### ASSIGNMENT:
Retype exactly the lines from the one holding "j = (i + 1) % SIDES" through the final line of the data, both included.

**** RECORDS

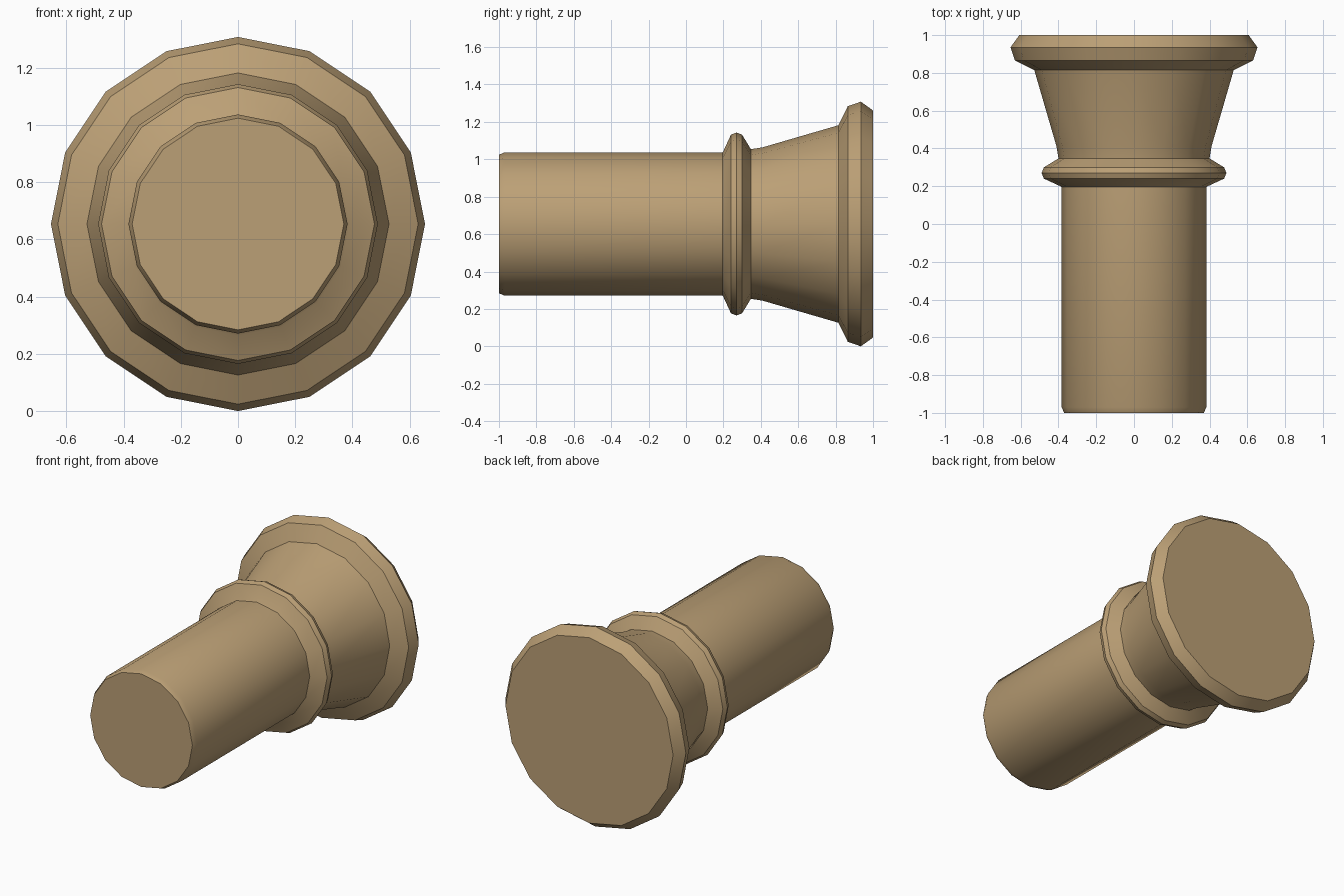
import bpy, bmesh
from math import sin, cos, pi, radians

if "Cube" in bpy.data.objects:
    bpy.data.objects.remove(bpy.data.objects["Cube"])

SIDES = 16
AXIS_Z = 0.654

# Lathe profile: (position along y, radius), grip end to flared head
profile = [
    (-1.0, 0.37), (-0.97, 0.383), (0.195, 0.383),       # shaft
    (0.20, 0.39), (0.24, 0.477), (0.27, 0.489),         # collar ring
    (0.30, 0.477), (0.347, 0.40),
    (0.41, 0.41), (0.815, 0.528),                       # flared cone
    (0.865, 0.63), (0.935, 0.654), (1.0, 0.607),        # head rim
]

bm = bmesh.new()
rings = []
for y, r in profile:
    rings.append([bm.verts.new((r * cos(2 * pi * i / SIDES), y,
                                AXIS_Z + r * sin(2 * pi * i / SIDES)))
                  for i in range(SIDES)])

# Skin between rings
for a, b in zip(rings, rings[1:]):
    for i in range(SIDES):
        j = (i + 1) % SIDES
        bm.faces.new((a[i], a[j], b[j], b[i]))

# Flat end caps
bm.faces.new(rings[0])
bm.faces.new(rings[-1])
bmesh.ops.recalc_face_normals(bm, faces=bm.faces)

mesh = bpy.data.meshes.new("flared_plug")
bm.to_mesh(mesh)
bm.free()
plug = bpy.data.objects.new("flared_plug", mesh)
bpy.context.collection.objects.link(plug)

# Tan colour
mat = bpy.data.materials.new("tan")
mat.diffuse_color = (0.50, 0.35, 0.18, 1)
mat.use_nodes = True
mat.node_tree.nodes["Principled BSDF"].inputs["Base Color"].default_value = mat.diffuse_color
mesh.materials.append(mat)

# Smooth around the sides, sharp at the rims
bpy.context.view_layer.objects.active = plug
plug.select_set(True)
bpy.ops.object.shade_smooth_by_angle(angle=radians(25))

********

### TASK RESPONSE:
        j = (i + 1) % SIDES
        bm.faces.new((a[i], a[j], b[j], b[i]))

# Flat end caps
bm.faces.new(rings[0])
bm.faces.new(rings[-1])
bmesh.ops.recalc_face_normals(bm, faces=bm.faces)

mesh = bpy.data.meshes.new("flared_plug")
bm.to_mesh(mesh)
bm.free()
plug = bpy.data.objects.new("flared_plug", mesh)
bpy.context.collection.objects.link(plug)

# Tan colour
mat = bpy.data.materials.new("tan")
mat.diffuse_color = (0.50, 0.35, 0.18, 1)
mat.use_nodes = True
mat.node_tree.nodes["Principled BSDF"].inputs["Base Color"].default_value = mat.diffuse_color
mesh.materials.append(mat)

# Smooth around the sides, sharp at the rims
bpy.context.view_layer.objects.active = plug
plug.select_set(True)
bpy.ops.object.shade_smooth_by_angle(angle=radians(25))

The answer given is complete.